§ **Information provided**:
# # # # #
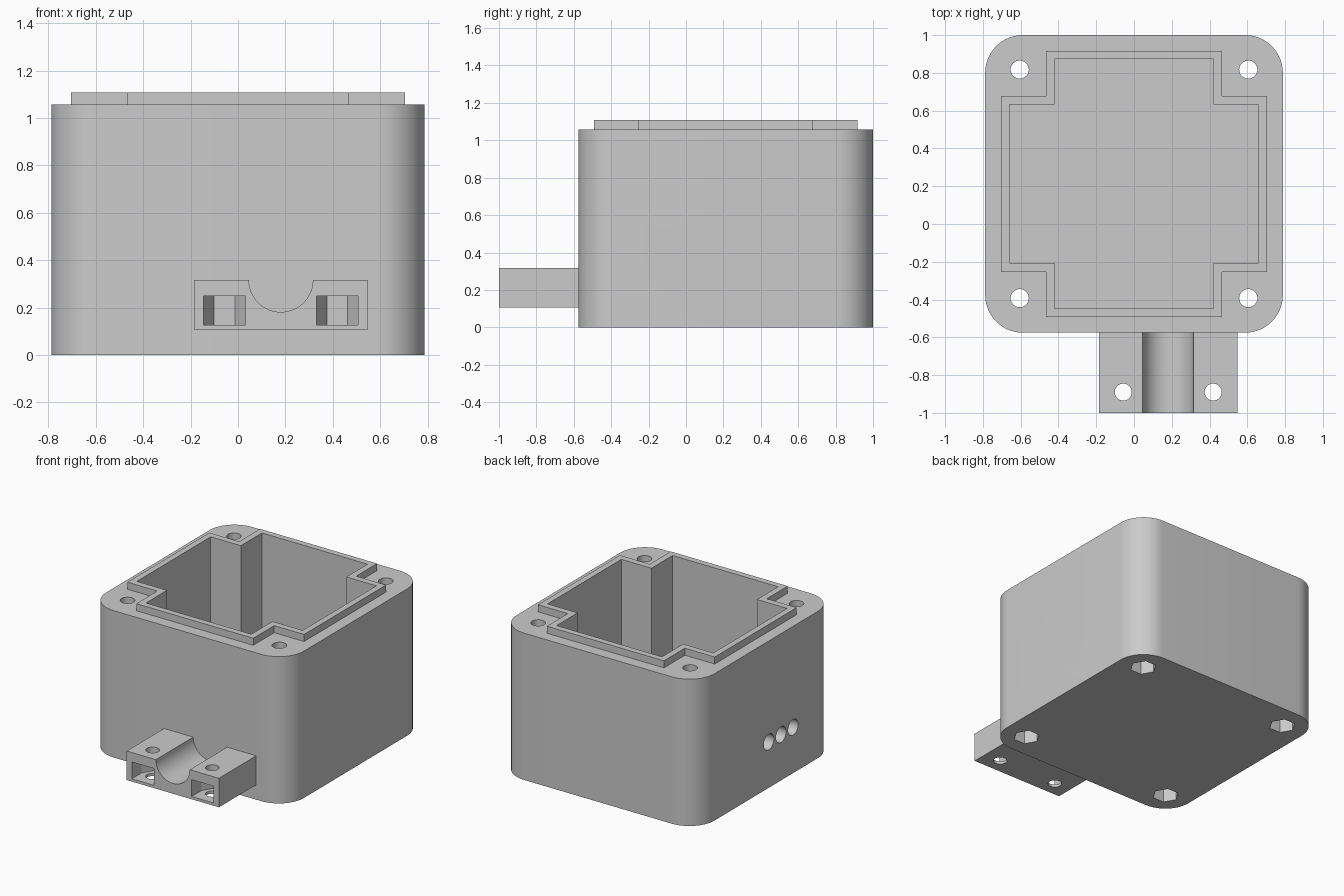
import bpy, bmesh
from math import pi, cos, sin, radians
from mathutils import Matrix

if "Cube" in bpy.data.objects:
    bpy.data.objects.remove(bpy.data.objects["Cube"], do_unlink=True)

CY = 0.2125        # housing centre in y
HALF = 0.788       # housing half width
TOP, RIM_TOP, FLOOR = 1.057, 1.108, 0.10

grey = bpy.data.materials.new("plain grey")
grey.use_nodes = True
grey.diffuse_color = (0.6, 0.6, 0.6, 1)
grey.node_tree.nodes["Principled BSDF"].inputs["Base Color"].default_value = (0.6, 0.6, 0.6, 1)


def prism(name, outline, low, high, matrix=None):
    """Extrude a 2D outline upward from low to high."""
    bm = bmesh.new()
    face = bm.faces.new([bm.verts.new((x, y, low)) for x, y in outline])
    side = bmesh.ops.extrude_face_region(bm, geom=[face])
    verts = [g for g in side["geom"] if isinstance(g, bmesh.types.BMVert)]
    bmesh.ops.translate(bm, verts=verts, vec=(0, 0, high - low))
    if matrix:
        bm.transform(matrix)
    bmesh.ops.recalc_face_normals(bm, faces=bm.faces)
    mesh = bpy.data.meshes.new(name)
    bm.to_mesh(mesh)
    bm.free()
    mesh.materials.append(grey)
    obj = bpy.data.objects.new(name, mesh)
    bpy.context.collection.objects.link(obj)
    return obj


def circle(x, y, r, n=40):
    return [(x + r * cos(2 * pi * i / n), y + r * sin(2 * pi * i / n)) for i in range(n)]


def rectangle(x0, x1, y0, y1):
    return [(x0, y0), (x1, y0), (x1, y1), (x0, y1)]


def rounded_square(half, r, steps=14):
    points = []
    for k, (sx, sy) in enumerate([(1, 1), (-1, 1), (-1, -1), (1, -1)]):
        for i in range(steps + 1):
            a = pi / 2 * (k + i / steps)
            points.append((sx * (half - r) + r * cos(a), CY + sy * (half - r) + r * sin(a)))
    return points


def cross(a, b):
    """Square of half width a whose corners are notched back to b."""
    quarter = [(a, b), (b, b), (b, a)]
    points = []
    for _ in range(4):
        points += quarter
        quarter = [(-y, x) for x, y in quarter]
    return [(x, y + CY) for x, y in points]


def combine(target, other, operation="DIFFERENCE"):
    mod = target.modifiers.new("cut", "BOOLEAN")
    mod.operation, mod.solver, mod.object = operation, "EXACT", other
    bpy.context.view_layer.objects.active = target
    bpy.ops.object.modifier_apply(modifier=mod.name)
    bpy.data.objects.remove(other, do_unlink=True)


def finish(obj):
    bpy.ops.object.select_all(action="DESELECT")
    obj.select_set(True)
    bpy.context.view_layer.objects.active = obj
    bpy.ops.object.shade_smooth_by_angle(angle=radians(30))


# Housing with raised rim and notched cavity
housing = prism("housing", rounded_square(HALF, 0.2), 0, TOP)
combine(housing, prism("rim", cross(0.704, 0.466), TOP - 0.05, RIM_TOP), "UNION")
combine(housing, prism("cavity", cross(0.66, 0.42), FLOOR, 1.3))

# Corner screw holes with hexagonal nut pockets underneath
for sx in (-1, 1):
    for sy in (-1, 1):
        x, y = sx * 0.605, CY + sy * 0.605
        combine(housing, prism("screw_hole", circle(x, y, 0.048), -0.1, 1.3))
        combine(housing, prism("nut_pocket", circle(x, y, 0.088, 6), -0.1, 0.13))

# Cable holes: two on the left wall, three on the right wall
along_x = Matrix(((0, 0, 1, 0), (1, 0, 0, 0), (0, 1, 0, 0), (0, 0, 0, 1)))
for y in (-0.142, 0.07):
    combine(housing, prism("cable_hole", circle(y, 0.363, 0.068), 0.55, 0.9, along_x))
for y in (-0.093, 0.045, 0.183):
    combine(housing, prism("cable_hole", circle(y, 0.33, 0.057), -0.9, -0.55, along_x))
finish(housing)

# Clamp bracket with half-round groove along y
BX, BZ, FRONT = 0.181, 0.316, -1.0
bracket = prism("cable_clamp", rectangle(BX - 0.367, BX + 0.367, FRONT, CY - HALF), 0.107, BZ)
along_y = Matrix(((1, 0, 0, 0), (0, 0, 1, 0), (0, 1, 0, 0), (0, 0, 0, 1)))
combine(bracket, prism("groove", circle(BX, BZ, 0.135, 64), -1.2, -0.4, along_y))

# Clamp screw holes and nut slots open to the front
for x in (BX - 0.238, BX + 0.238):
    y, r = -0.89, 0.088
    slot = [(x - r, -1.1), (x + r, -1.1)] + [(x + r * cos(a * pi / 3), y + r * sin(a * pi / 3)) for a in range(4)]
    combine(bracket, prism("nut_slot", slot, 0.127, 0.248))
    combine(bracket, prism("clamp_hole", circle(x, y, 0.045), 0, 0.5))
finish(bracket)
# # # # #
§ **What to work on**:
Restate the data word for word without pictures.

§ **Solution to this exercise**:
import bpy, bmesh
from math import pi, cos, sin, radians
from mathutils import Matrix

if "Cube" in bpy.data.objects:
    bpy.data.objects.remove(bpy.data.objects["Cube"], do_unlink=True)

CY = 0.2125        # housing centre in y
HALF = 0.788       # housing half width
TOP, RIM_TOP, FLOOR = 1.057, 1.108, 0.10

grey = bpy.data.materials.new("plain grey")
grey.use_nodes = True
grey.diffuse_color = (0.6, 0.6, 0.6, 1)
grey.node_tree.nodes["Principled BSDF"].inputs["Base Color"].default_value = (0.6, 0.6, 0.6, 1)


def prism(name, outline, low, high, matrix=None):
    """Extrude a 2D outline upward from low to high."""
    bm = bmesh.new()
    face = bm.faces.new([bm.verts.new((x, y, low)) for x, y in outline])
    side = bmesh.ops.extrude_face_region(bm, geom=[face])
    verts = [g for g in side["geom"] if isinstance(g, bmesh.types.BMVert)]
    bmesh.ops.translate(bm, verts=verts, vec=(0, 0, high - low))
    if matrix:
        bm.transform(matrix)
    bmesh.ops.recalc_face_normals(bm, faces=bm.faces)
    mesh = bpy.data.meshes.new(name)
    bm.to_mesh(mesh)
    bm.free()
    mesh.materials.append(grey)
    obj = bpy.data.objects.new(name, mesh)
    bpy.context.collection.objects.link(obj)
    return obj


def circle(x, y, r, n=40):
    return [(x + r * cos(2 * pi * i / n), y + r * sin(2 * pi * i / n)) for i in range(n)]


def rectangle(x0, x1, y0, y1):
    return [(x0, y0), (x1, y0), (x1, y1), (x0, y1)]


def rounded_square(half, r, steps=14):
    points = []
    for k, (sx, sy) in enumerate([(1, 1), (-1, 1), (-1, -1), (1, -1)]):
        for i in range(steps + 1):
            a = pi / 2 * (k + i / steps)
            points.append((sx * (half - r) + r * cos(a), CY + sy * (half - r) + r * sin(a)))
    return points


def cross(a, b):
    """Square of half width a whose corners are notched back to b."""
    quarter = [(a, b), (b, b), (b, a)]
    points = []
    for _ in range(4):
        points += quarter
        quarter = [(-y, x) for x, y in quarter]
    return [(x, y + CY) for x, y in points]


def combine(target, other, operation="DIFFERENCE"):
    mod = target.modifiers.new("cut", "BOOLEAN")
    mod.operation, mod.solver, mod.object = operation, "EXACT", other
    bpy.context.view_layer.objects.active = target
    bpy.ops.object.modifier_apply(modifier=mod.name)
    bpy.data.objects.remove(other, do_unlink=True)


def finish(obj):
    bpy.ops.object.select_all(action="DESELECT")
    obj.select_set(True)
    bpy.context.view_layer.objects.active = obj
    bpy.ops.object.shade_smooth_by_angle(angle=radians(30))


# Housing with raised rim and notched cavity
housing = prism("housing", rounded_square(HALF, 0.2), 0, TOP)
combine(housing, prism("rim", cross(0.704, 0.466), TOP - 0.05, RIM_TOP), "UNION")
combine(housing, prism("cavity", cross(0.66, 0.42), FLOOR, 1.3))

# Corner screw holes with hexagonal nut pockets underneath
for sx in (-1, 1):
    for sy in (-1, 1):
        x, y = sx * 0.605, CY + sy * 0.605
        combine(housing, prism("screw_hole", circle(x, y, 0.048), -0.1, 1.3))
        combine(housing, prism("nut_pocket", circle(x, y, 0.088, 6), -0.1, 0.13))

# Cable holes: two on the left wall, three on the right wall
along_x = Matrix(((0, 0, 1, 0), (1, 0, 0, 0), (0, 1, 0, 0), (0, 0, 0, 1)))
for y in (-0.142, 0.07):
    combine(housing, prism("cable_hole", circle(y, 0.363, 0.068), 0.55, 0.9, along_x))
for y in (-0.093, 0.045, 0.183):
    combine(housing, prism("cable_hole", circle(y, 0.33, 0.057), -0.9, -0.55, along_x))
finish(housing)

# Clamp bracket with half-round groove along y
BX, BZ, FRONT = 0.181, 0.316, -1.0
bracket = prism("cable_clamp", rectangle(BX - 0.367, BX + 0.367, FRONT, CY - HALF), 0.107, BZ)
along_y = Matrix(((1, 0, 0, 0), (0, 0, 1, 0), (0, 1, 0, 0), (0, 0, 0, 1)))
combine(bracket, prism("groove", circle(BX, BZ, 0.135, 64), -1.2, -0.4, along_y))

# Clamp screw holes and nut slots open to the front
for x in (BX - 0.238, BX + 0.238):
    y, r = -0.89, 0.088
    slot = [(x - r, -1.1), (x + r, -1.1)] + [(x + r * cos(a * pi / 3), y + r * sin(a * pi / 3)) for a in range(4)]
    combine(bracket, prism("nut_slot", slot, 0.127, 0.248))
    combine(bracket, prism("clamp_hole", circle(x, y, 0.045), 0, 0.5))
finish(bracket)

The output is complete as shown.